For some years now, it's been increasingly obvious that Americans are getting fatter by the day. Long the stuff of late-night comedians and dirty looks on international flights, obesity has now reached the point where serious engineering consequences are required.
Disney's legendary "It's a Small World" ride is currently being redesigned and revamped. Not to provide improved technology for the singing puppets; if anything, the older ones were more intricately designed. The year-long overhaul is to solve the problem of jams, as boats carrying overweight passengers tend to get stuck on low spots in the flume. One can only imagine the feelings of hundreds of passengers trapped behind such a predicament, as Disney staff attempt to carefully extricate the source of the problem, while hearing the incessant strains of "It's a world of laughter, a world of cheer...".
While the worst result of this sort of mishap is a few sessions of therapy, overweight passengers have led directly to transport deaths. A deadly crash of a commuter aircraft in 2003 was caused, in part, by a grossly overloaded plane.
The plane was in full compliance with government loading requirements. The trouble was that the FAA bases load regulations on a decades-old estimate of what folks weigh, and how much luggage they drag along with them. After the crash, the FAA adjusted these estimates upward by ten pounds or so, but that wasn't nearly enough: the latest regulations call for an additional estimate increase of 9 pounds for men, and 18 pounds (!) for women. Much the same thing happened in 2006 with the Coast Guard, when an overloaded water taxi capsized and drowned 5 people. Apparently fat doesn't float, or at least not enough.
Now, a large portion - a hefty helping, as it were - of the blame can be placed on individual freedom. After all, nobody is strapping down Americans and stuffing them full of Big Macs and milkshakes. And the increasing affluence that allows people to eat in restaurants more frequently is something to be celebrated, not mourned.
Never prone to being discouraged by previous failure, however, our government now hopes to regulate us to slimness. It's not the feds though. For once, local government is stepping up to the dinner plate. The Board of Health of the City of New York has voted to ban artificial trans fats at restaurants - that is, the source of flavor for everything from cheap fries to ethnic foods.
There is a tremendous amount of research saying that trans fats are bad for you. It's also been thoroughly proven that doughnuts are unhealthy. So is chocolate cake, riding motorcycles, and running with scissors. But all these things are individual, personal choices. Yes, they have a harmful effect on the person making them. Yes, they can cause collateral damage - nobody wants to sit next to Jabba the Hutt on a flight to Singapore. But there are fair and straightforward solutions to such issues, none of which require government intervention, and which place the responsibility squarely where it belongs: on the individual in question.
At some point, reasonable men can agree that some vices should be regulated. Drinking alcohol is a personal choice but, if abused, it can easily lead to negative consequences for plenty of other people.
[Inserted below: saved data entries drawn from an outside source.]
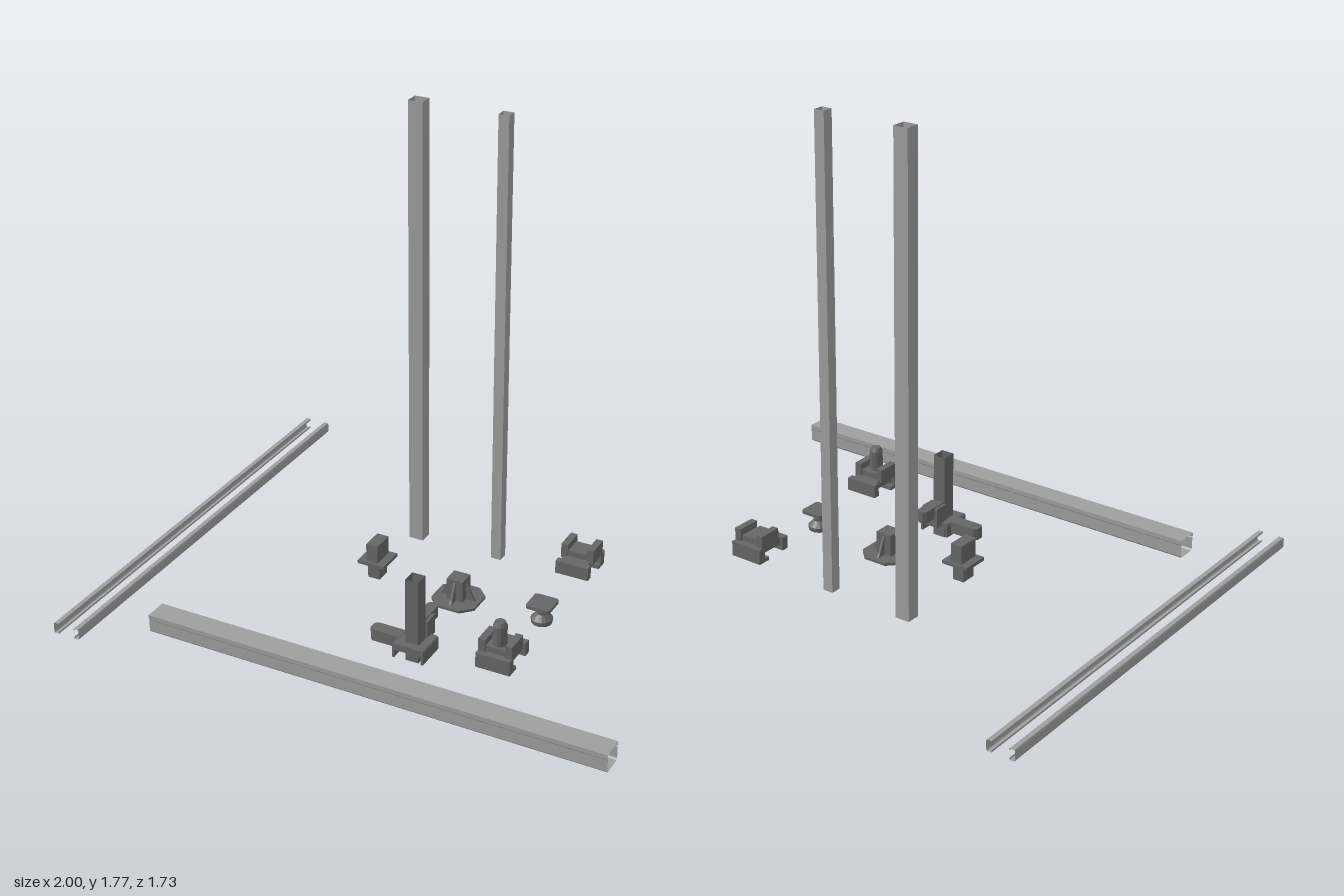
import * as THREE from 'three';

const makeMaterial = color => new THREE.MeshStandardMaterial({ color, flatShading: true, side: THREE.DoubleSide });
const railMat = makeMaterial(0x9e9e9e);
const fittingMat = makeMaterial(0x666666);

function add(parent, name, geometry, x = 0, y = 0, z = 0, material = fittingMat) {
  const m = new THREE.Mesh(geometry, material);
  m.name = name;
  m.position.set(x, y, z);
  parent.add(m);
  return m;
}

// box given by its minimum and maximum on every axis
function box(parent, name, x0, x1, y0, y1, z0, z1) {
  return add(parent, name, new THREE.BoxGeometry(x1 - x0, y1 - y0, z1 - z0),
    (x0 + x1) / 2, (y0 + y1) / 2, (z0 + z1) / 2);
}

// thin folded sheet: a 2D section swept along z, centred
function sheet(section, length) {
  const pos = [];
  const h = length / 2;
  for (let i = 0; i < section.length - 1; i++) {
    const [a, b] = section[i], [c, d] = section[i + 1];
    pos.push(a, b, h, c, d, h, c, d, -h, a, b, h, c, d, -h, a, b, -h);
  }
  const g = new THREE.BufferGeometry();
  g.setAttribute('position', new THREE.Float32BufferAttribute(pos, 3));
  g.computeVertexNormals();
  return g;
}

function squareTube(parent, name, w, d, y0, y1, x, z, material) {
  const a = w / 2, b = d / 2;
  const g = sheet([[-a, -b], [a, -b], [a, b], [-a, b], [-a, -b]], y1 - y0);
  g.rotateX(Math.PI / 2);
  return add(parent, name, g, x, (y0 + y1) / 2, z, material);
}

// flat plate with cut corners; c is the half length of each straight side
function cutCornerPlate(r, c, thickness) {
  const s = new THREE.Shape([[-c, -r], [c, -r], [r, -c], [r, c], [c, r], [-c, r], [-r, c], [-r, -c]]
    .map(([x, y]) => new THREE.Vector2(x, y)));
  return new THREE.ExtrudeGeometry(s, { depth: thickness, bevelEnabled: false }).rotateX(-Math.PI / 2);
}

// rod with a chamfered tip, pointing along +z
function chamferedArm(w, h, length) {
  const c = 0.012;
  const s = new THREE.Shape([[-w / 2, 0], [w / 2, 0], [w / 2, length - c], [w / 2 - c, length],
    [-w / 2 + c, length], [-w / 2, length - c]].map(([x, y]) => new THREE.Vector2(x, y)));
  const g = new THREE.ExtrudeGeometry(s, { depth: h, bevelEnabled: false });
  return g.rotateX(Math.PI / 2).translate(0, h / 2, 0);
}

// clamp with jaws at both ends, facing forwards or backwards
function clamp(name, side) {
  const g = new THREE.Group();
  g.name = name;
  box(g, 'clampPlate', -0.052, 0.052, 0.12, 0.148, -0.07, 0.07);
  box(g, 'outerJaw', -0.064, 0.064, 0.092, 0.148, 0.045, 0.075);
  box(g, 'innerJaw', -0.064, 0.064, 0.098, 0.148, -0.077, -0.05);
  box(g, 'outerLip', -0.064, 0.064, 0.092, 0.106, 0.025, 0.045);
  for (const s of [-1, 1]) {
    const x = s * 0.05;
    box(g, 'clampCheek', x - 0.013, x + 0.013, 0.14, 0.195, -0.03, 0.058);
  }
  box(g, 'clampBridge', -0.05, 0.05, 0.14, 0.17, -0.025, 0.05);
  g.rotation.y = side > 0 ? 0 : Math.PI;
  return g;
}

export function createModel() {
  const model = new THREE.Group();
  model.name = 'frameKit';

  // uprights
  squareTube(model, 'widePost', 0.056, 0.053, 0.05, 1.775, -0.192, -0.328, railMat);
  squareTube(model, 'slimPost', 0.04, 0.04, 0.05, 1.775, 0.137, -0.33, railMat);
  box(model, 'slimPostPlug', 0.119, 0.155, 0.051, 0.07, -0.348, -0.312);

  // long hollow beam at the front, with a shallow step near its top
  const beam = sheet([
    [-0.042, 0.12], [-0.042, 0.103], [-0.04, 0.1], [-0.04, 0.056], [-0.035, 0.05], [0.035, 0.05],
    [0.04, 0.056], [0.04, 0.1], [0.042, 0.103], [0.042, 0.12], [-0.042, 0.12]], 1.725);
  beam.rotateY(Math.PI / 2);
  add(model, 'frontBeam', beam, 0.1375, 0, 0.643, railMat);

  // pair of side rails facing each other
  const railSection = [[0.01, 0.077], [0.01, 0.07], [-0.007, 0.07], [-0.01, 0.076],
    [-0.01, 0.104], [-0.007, 0.11], [0.01, 0.11], [0.01, 0.103]];
  for (const [x, s] of [[-0.99, 1], [-0.905, -1]]) {
    add(model, 'sideRail', sheet(railSection.map(([a, b]) => [a * s, b]), 1.725), x, 0, 0, railMat);
  }

  // tube plug with a flange
  const plug = new THREE.Group();
  plug.name = 'tubePlug';
  box(plug, 'plugFlange', -0.053, 0.053, 0.122, 0.135, -0.053, 0.053);
  box(plug, 'plugTop', -0.023, 0.023, 0.135, 0.205, -0.042, 0.042);
  box(plug, 'plugBottom', -0.023, 0.023, 0.06, 0.122, -0.03, 0.03);
  plug.position.set(-0.192, 0, 0);
  model.add(plug);

  // octagonal foot with boss and four ribs
  const foot = new THREE.Group();
  foot.name = 'octagonFoot';
  add(foot, 'footPlate', cutCornerPlate(0.086, 0.045, 0.01), 0, 0.052, 0);
  box(foot, 'footBoss', -0.032, 0.032, 0.062, 0.145, -0.032, 0.032);
  const rib = new THREE.Shape([[0.03, 0.06], [0.07, 0.06], [0.06, 0.075], [0.034, 0.135], [0.03, 0.135]]
    .map(([x, y]) => new THREE.Vector2(x, y)));
  for (let i = 0; i < 4; i++) {
    const g = new THREE.ExtrudeGeometry(rib, { depth: 0.008, bevelEnabled: false });
    g.translate(0, 0, -0.004).rotateY(i * Math.PI / 2);
    add(foot, 'footRib', g);
  }
  foot.position.set(0.137, 0, 0);
  model.add(foot);

  // spool with a square head
  const spool = new THREE.Group();
  spool.name = 'spool';
  add(spool, 'spoolHead', cutCornerPlate(0.046, 0.038, 0.012), 0, 0.122, 0);
  const profile = [[0, 0.055], [0.038, 0.055], [0.04, 0.072], [0.02, 0.092], [0.02, 0.11], [0.03, 0.122]]
    .map(([x, y]) => new THREE.Vector2(x, y));
  add(spool, 'spoolBody', new THREE.LatheGeometry(profile, 16));
  spool.position.set(0.465, 0, 0);
  model.add(spool);

  // clamps, the front one carrying a stem
  const front = clamp('frontClamp', 1);
  add(front, 'clampStem', new THREE.CylinderGeometry(0.025, 0.025, 0.1, 12), 0, 0.195, 0.018);
  add(front, 'stemTip', new THREE.CylinderGeometry(0.018, 0.025, 0.015, 12), 0, 0.2525, 0.018);
  front.position.set(0.466, 0, 0.33);
  const back = clamp('backClamp', -1);
  back.position.set(0.466, 0, -0.33);
  model.add(front, back);

  // corner joint: open upright sleeve, collar and two arms
  const joint = new THREE.Group();
  joint.name = 'cornerJoint';
  squareTube(joint, 'jointSleeve', 0.05, 0.054, 0, 0.325, 0, 0);
  for (const s of [-1, 1]) {
    box(joint, 'collarSide', s * 0.043 - 0.015, s * 0.043 + 0.015, 0.05, 0.075, -0.055, 0.058);
    box(joint, 'collarEnd', -0.052, 0.052, 0.05, 0.075, s * 0.042 - 0.014, s * 0.042 + 0.014);
    box(joint, 'collarSkirt', s * 0.056 - 0.004, s * 0.056 + 0.004, 0.022, 0.07, -0.058, 0.06);
  }
  box(joint, 'armRoot', -0.033, 0.033, 0.065, 0.14, -0.085, -0.028);
  add(joint, 'backArm', chamferedArm(0.042, 0.045, 0.114), 0, 0.122, -0.028).rotation.y = Math.PI;
  add(joint, 'sideArm', chamferedArm(0.05, 0.045, 0.12), -0.053, 0.055, -0.008).rotation.y = -Math.PI / 2;
  joint.position.set(0.137, 0, 0.332);
  model.add(joint);

  return model;
}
Legalizing drugs produces stagnation on local economies and greatly increases depression and suicide rates - an unfortunate lesson Europe is beginning to learn.
It is hard to imagine any outside consequences that would affect someone else from allowing an individual to eat what he wants or ride a motorcycle without a helmet. The only quasi-rational argument you ever see, is that it costs the taxpayers extra for the health-care costs of such unwise people - but that is an argument against taxpayer-funded health care, not an argument for further infringements of personal freedom. And that must be the deciding factor. Does the personal action affect anyone other than the person making it, and if so, what is the least intrusive way to make amends?
At bottom, what is freedom? It's the right to be allowed to make your own decisions, free of outside interference, as long as they don't harm anyone else; and even then, interfere only insofar as is required to mitigate or compensate for that harm.
Such freedom specifically implies the right to make stupid decisions, and live with the consequences. If we are only allowed to make the right decisions, then we aren't making any decisions at all. And who, exactly, decides what the "right" decision is? Government, obviously; but a worse track record on decision-making would be difficult to find.
No, the only way to be free and fair, is to let people make their own decisions, and to force them to live with the consequences without rushing to bail them out or enact new laws preventing others from following suit. Otherwise, "liberty" is merely a word with no meaning.